When writing any genre fiction, it’s important to follow the rules. Genre readers have expectations, and your job as author is to entertain the reader and meet those expectations.
Begin with the ending. Romance novels end happily with conflicts resolved and mutual love expressed between the two main characters.
Story formula is basic and as follows:
- Heroine is in her early to mid-twenties, either has a career or is working on one, believes in love.
- Hero is older, established in life (career or wealth), lacks depth in interpersonal relationships.
- Both heroine and hero are attractive to reader in some fashion (physically, vulnerable, sexy).
- Secondary characters are as realistic as the primary, but their job is to produce conflict and complications for the love between the two primary characters.
- Secondary characters are critical to plot development.

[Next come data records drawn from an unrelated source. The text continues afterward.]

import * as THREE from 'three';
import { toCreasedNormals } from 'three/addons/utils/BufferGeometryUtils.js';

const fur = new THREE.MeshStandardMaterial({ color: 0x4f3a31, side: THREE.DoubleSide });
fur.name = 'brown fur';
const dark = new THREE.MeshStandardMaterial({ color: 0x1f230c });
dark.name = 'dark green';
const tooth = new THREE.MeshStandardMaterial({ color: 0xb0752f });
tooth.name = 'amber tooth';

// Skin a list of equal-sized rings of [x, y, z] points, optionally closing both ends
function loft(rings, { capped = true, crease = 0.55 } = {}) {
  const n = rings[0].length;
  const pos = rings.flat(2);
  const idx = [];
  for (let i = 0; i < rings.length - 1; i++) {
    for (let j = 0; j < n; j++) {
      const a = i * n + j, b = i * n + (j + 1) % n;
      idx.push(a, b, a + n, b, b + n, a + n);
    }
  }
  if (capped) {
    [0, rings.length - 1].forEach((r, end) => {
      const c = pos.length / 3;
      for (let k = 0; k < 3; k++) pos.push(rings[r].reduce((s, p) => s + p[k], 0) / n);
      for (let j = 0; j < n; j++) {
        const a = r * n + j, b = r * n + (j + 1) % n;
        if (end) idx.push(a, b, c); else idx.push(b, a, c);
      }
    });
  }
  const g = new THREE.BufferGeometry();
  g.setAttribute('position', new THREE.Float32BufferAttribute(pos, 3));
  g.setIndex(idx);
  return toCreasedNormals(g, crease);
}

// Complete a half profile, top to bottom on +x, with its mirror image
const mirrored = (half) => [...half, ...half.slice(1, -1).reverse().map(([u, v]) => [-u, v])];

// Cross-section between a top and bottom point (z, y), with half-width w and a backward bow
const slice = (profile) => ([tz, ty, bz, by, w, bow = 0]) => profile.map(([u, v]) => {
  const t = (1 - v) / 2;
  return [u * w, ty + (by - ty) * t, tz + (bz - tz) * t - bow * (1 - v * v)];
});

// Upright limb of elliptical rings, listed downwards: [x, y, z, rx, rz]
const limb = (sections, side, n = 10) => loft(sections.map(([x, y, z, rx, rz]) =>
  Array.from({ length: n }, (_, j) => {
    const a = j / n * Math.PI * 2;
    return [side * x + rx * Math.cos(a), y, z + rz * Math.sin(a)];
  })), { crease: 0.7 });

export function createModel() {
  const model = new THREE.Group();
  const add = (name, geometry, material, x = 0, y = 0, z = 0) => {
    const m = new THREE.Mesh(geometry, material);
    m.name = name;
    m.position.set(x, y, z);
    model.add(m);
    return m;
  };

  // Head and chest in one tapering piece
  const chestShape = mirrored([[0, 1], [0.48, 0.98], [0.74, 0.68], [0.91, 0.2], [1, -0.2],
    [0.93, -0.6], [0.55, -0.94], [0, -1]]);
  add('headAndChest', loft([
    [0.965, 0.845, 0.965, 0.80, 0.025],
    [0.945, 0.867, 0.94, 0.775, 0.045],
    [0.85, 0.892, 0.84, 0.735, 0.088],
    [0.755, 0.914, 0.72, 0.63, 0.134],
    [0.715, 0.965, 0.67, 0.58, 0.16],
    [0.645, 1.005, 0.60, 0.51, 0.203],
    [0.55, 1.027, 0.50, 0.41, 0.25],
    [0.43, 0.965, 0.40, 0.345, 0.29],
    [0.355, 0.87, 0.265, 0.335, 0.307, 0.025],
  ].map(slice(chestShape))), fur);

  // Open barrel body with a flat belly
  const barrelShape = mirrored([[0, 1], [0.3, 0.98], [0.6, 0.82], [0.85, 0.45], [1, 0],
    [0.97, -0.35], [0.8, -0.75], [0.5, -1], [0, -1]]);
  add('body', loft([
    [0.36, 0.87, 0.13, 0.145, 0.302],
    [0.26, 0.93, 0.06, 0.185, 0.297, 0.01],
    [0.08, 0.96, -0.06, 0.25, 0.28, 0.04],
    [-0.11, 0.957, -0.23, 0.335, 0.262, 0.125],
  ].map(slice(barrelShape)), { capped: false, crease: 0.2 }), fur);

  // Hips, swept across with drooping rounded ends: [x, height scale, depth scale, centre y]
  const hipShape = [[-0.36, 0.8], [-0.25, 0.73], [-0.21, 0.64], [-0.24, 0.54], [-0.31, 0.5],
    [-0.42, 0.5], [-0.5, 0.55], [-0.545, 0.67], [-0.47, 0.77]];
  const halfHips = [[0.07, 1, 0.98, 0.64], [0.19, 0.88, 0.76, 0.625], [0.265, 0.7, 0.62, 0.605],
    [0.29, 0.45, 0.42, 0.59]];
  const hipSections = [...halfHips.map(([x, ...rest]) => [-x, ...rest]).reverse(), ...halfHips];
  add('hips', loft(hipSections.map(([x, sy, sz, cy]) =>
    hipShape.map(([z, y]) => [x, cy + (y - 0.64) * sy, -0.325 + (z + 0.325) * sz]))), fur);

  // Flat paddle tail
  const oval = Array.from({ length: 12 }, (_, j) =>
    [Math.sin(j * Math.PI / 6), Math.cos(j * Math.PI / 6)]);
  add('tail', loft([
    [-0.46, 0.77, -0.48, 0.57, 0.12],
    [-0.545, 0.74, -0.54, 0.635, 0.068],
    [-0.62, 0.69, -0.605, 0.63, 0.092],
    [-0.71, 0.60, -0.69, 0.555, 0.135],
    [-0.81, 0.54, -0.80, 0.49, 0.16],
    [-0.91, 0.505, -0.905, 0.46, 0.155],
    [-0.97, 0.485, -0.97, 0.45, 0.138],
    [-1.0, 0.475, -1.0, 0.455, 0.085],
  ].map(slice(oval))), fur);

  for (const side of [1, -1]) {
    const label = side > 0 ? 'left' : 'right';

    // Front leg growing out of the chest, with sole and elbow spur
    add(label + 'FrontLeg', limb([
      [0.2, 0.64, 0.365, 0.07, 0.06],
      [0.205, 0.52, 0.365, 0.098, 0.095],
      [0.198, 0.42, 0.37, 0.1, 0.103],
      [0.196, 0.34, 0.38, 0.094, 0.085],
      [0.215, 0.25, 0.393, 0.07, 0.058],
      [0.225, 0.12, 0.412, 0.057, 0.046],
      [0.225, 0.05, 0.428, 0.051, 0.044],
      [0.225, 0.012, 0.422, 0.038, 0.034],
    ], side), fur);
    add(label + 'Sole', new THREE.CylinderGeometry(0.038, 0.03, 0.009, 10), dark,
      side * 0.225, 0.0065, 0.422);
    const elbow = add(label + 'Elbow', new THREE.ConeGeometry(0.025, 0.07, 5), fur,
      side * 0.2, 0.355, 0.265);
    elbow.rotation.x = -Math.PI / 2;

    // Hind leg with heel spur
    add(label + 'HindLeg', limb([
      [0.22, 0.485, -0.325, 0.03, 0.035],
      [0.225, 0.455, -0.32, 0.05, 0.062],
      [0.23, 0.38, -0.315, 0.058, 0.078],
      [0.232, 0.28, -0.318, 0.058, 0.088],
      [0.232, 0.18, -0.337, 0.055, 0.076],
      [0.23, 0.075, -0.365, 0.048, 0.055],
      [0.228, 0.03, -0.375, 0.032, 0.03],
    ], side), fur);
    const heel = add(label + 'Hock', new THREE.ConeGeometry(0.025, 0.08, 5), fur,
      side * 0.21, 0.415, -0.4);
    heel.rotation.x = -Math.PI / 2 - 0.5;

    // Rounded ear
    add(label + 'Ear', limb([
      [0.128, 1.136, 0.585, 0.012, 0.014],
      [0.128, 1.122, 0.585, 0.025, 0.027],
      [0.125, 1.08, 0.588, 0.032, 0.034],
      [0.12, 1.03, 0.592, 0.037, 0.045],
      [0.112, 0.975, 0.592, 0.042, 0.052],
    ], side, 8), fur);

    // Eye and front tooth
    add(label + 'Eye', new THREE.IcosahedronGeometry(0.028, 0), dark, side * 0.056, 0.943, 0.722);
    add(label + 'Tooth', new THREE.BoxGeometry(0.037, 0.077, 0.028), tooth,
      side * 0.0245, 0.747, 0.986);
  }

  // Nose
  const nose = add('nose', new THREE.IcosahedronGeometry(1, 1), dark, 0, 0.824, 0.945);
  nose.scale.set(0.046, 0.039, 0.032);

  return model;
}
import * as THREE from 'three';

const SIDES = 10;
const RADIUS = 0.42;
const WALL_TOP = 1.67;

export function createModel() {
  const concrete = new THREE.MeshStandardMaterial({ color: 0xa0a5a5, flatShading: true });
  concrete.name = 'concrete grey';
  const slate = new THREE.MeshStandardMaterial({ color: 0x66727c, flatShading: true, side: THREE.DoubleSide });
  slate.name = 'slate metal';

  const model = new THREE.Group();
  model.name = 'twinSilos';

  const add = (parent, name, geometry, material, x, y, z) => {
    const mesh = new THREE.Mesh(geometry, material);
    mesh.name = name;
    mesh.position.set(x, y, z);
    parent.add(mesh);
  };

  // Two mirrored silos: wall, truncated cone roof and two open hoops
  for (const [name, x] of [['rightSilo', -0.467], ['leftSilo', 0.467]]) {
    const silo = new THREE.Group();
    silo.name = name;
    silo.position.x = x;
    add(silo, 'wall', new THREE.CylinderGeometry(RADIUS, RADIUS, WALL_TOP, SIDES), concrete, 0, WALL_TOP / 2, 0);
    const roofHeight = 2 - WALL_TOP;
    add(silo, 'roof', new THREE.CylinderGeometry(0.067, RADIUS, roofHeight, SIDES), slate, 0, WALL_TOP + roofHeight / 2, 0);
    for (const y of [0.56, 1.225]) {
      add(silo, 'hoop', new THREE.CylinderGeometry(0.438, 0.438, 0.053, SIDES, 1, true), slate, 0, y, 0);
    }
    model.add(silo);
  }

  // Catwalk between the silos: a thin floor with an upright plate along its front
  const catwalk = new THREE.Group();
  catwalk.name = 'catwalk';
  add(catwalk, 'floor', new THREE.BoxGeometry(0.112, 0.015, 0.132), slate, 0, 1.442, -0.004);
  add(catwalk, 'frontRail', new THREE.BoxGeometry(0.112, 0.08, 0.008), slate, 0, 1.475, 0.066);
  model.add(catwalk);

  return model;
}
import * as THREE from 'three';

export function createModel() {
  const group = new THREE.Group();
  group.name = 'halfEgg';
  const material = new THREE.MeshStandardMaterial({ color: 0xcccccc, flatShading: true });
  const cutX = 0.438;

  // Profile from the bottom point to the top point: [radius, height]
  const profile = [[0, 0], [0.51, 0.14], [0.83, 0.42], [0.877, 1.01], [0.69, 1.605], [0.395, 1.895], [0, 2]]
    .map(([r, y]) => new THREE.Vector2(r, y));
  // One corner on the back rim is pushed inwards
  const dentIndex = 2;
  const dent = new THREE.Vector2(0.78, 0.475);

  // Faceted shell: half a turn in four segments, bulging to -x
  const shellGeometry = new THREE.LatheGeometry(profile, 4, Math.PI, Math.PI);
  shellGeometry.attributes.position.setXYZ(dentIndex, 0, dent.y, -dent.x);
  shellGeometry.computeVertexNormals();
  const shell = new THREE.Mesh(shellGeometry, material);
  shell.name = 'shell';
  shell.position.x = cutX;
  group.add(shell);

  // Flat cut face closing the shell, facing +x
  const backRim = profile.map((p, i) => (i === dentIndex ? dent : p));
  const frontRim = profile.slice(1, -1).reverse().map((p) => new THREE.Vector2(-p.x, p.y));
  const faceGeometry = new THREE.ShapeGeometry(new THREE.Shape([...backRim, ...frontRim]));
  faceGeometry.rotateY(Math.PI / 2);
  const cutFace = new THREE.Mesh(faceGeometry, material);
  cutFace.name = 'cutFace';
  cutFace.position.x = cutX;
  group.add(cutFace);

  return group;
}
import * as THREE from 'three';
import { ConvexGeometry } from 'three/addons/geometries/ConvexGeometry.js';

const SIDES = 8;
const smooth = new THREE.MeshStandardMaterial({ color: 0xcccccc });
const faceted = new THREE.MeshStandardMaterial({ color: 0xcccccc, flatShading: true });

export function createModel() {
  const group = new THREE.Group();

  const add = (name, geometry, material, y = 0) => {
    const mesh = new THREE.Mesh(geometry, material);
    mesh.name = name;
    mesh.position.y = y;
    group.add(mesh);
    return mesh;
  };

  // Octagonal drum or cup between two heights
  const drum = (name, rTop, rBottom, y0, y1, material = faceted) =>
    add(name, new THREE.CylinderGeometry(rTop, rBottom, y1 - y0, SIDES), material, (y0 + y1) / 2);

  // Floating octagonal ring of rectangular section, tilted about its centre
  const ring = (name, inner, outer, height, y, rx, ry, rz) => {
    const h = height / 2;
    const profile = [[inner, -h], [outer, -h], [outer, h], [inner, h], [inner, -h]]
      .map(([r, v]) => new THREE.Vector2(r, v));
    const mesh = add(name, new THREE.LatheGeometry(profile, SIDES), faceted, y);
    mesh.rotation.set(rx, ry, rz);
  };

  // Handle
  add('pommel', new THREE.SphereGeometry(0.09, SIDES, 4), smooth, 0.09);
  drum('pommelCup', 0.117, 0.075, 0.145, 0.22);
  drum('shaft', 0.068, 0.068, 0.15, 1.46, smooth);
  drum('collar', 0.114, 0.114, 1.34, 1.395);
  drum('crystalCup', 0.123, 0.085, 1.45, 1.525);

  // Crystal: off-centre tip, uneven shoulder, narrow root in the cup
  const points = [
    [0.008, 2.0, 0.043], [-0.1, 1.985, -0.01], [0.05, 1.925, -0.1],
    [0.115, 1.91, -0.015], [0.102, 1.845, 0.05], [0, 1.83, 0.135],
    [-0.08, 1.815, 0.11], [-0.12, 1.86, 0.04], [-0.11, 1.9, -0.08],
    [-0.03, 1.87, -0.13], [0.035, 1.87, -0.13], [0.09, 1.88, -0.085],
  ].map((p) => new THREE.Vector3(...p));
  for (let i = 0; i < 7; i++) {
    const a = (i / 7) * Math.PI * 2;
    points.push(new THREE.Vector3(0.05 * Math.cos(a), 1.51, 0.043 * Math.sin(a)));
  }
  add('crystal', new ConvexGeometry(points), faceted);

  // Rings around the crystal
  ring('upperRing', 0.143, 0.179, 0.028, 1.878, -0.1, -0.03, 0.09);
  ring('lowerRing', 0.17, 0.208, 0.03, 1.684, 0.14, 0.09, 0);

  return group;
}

- Typically, the two main characters have some misconception about each other, thus fostering conflict.
- Romantic tension (conflict and attraction) permeates the story but admission of love isn’t done until the end of the book.
- The first few pages lay the groundwork for the story.
- Any flashback material comes toward the beginning, but after the reader meets the heroine.
- Reader’s interest must be caught right away and sustained by developing each point in the story and everything in the story having a point.
- Action must be sequential.
Follow the formula, and you’ve written the basic romance. There are variations within the genre, of course. For example, the heroine could be older, more mature. There could be physical characteristics not considered attractive, but endearing, in one of the primary characters. There could be a spiritual element.
And if you’re looking to publish your romance novel with a publisher, look for an agent or at least get the publisher’s guidelines and follow them, along with the basics.